**MATERIAL FOR THIS EXERCISE:**
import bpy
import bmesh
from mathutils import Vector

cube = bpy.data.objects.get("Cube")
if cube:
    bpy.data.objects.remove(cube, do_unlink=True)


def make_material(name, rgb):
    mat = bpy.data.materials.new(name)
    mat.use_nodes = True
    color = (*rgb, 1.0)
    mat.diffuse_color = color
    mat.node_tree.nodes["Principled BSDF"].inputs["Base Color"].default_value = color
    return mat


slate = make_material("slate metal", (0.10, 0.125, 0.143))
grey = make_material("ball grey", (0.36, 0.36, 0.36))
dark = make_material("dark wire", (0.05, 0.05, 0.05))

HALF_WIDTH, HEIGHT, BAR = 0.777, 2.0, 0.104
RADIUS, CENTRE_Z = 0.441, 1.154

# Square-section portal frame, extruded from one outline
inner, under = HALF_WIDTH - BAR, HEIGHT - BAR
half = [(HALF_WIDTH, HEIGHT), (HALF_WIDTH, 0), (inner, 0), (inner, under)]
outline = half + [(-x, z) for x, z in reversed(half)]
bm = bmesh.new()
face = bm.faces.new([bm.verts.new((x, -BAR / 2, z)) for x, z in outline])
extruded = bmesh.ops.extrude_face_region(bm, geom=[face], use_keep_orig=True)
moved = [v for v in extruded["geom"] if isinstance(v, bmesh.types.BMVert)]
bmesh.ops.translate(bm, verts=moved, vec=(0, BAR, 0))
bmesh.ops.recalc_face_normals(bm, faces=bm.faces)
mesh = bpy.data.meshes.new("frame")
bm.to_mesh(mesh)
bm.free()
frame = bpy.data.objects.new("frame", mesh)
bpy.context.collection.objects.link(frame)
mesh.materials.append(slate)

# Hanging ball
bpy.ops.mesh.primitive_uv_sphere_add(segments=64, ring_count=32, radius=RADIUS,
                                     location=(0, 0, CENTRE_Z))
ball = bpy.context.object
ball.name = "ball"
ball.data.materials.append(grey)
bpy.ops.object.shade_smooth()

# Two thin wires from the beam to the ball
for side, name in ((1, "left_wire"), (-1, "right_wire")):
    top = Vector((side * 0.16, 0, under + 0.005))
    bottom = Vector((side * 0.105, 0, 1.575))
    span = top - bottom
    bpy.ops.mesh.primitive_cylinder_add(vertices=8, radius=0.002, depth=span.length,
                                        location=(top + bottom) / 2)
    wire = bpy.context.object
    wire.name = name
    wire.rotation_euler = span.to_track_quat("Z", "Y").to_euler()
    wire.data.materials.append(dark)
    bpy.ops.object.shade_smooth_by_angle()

**BRIEF:**
Write down exactly the span of lines above from the one containing "outline = half" to the one containing "mesh.materials.append(slate)", both ends included.

**RESULT OF THIS TASK:**
outline = half + [(-x, z) for x, z in reversed(half)]
bm = bmesh.new()
face = bm.faces.new([bm.verts.new((x, -BAR / 2, z)) for x, z in outline])
extruded = bmesh.ops.extrude_face_region(bm, geom=[face], use_keep_orig=True)
moved = [v for v in extruded["geom"] if isinstance(v, bmesh.types.BMVert)]
bmesh.ops.translate(bm, verts=moved, vec=(0, BAR, 0))
bmesh.ops.recalc_face_normals(bm, faces=bm.faces)
mesh = bpy.data.meshes.new("frame")
bm.to_mesh(mesh)
bm.free()
frame = bpy.data.objects.new("frame", mesh)
bpy.context.collection.objects.link(frame)
mesh.materials.append(slate)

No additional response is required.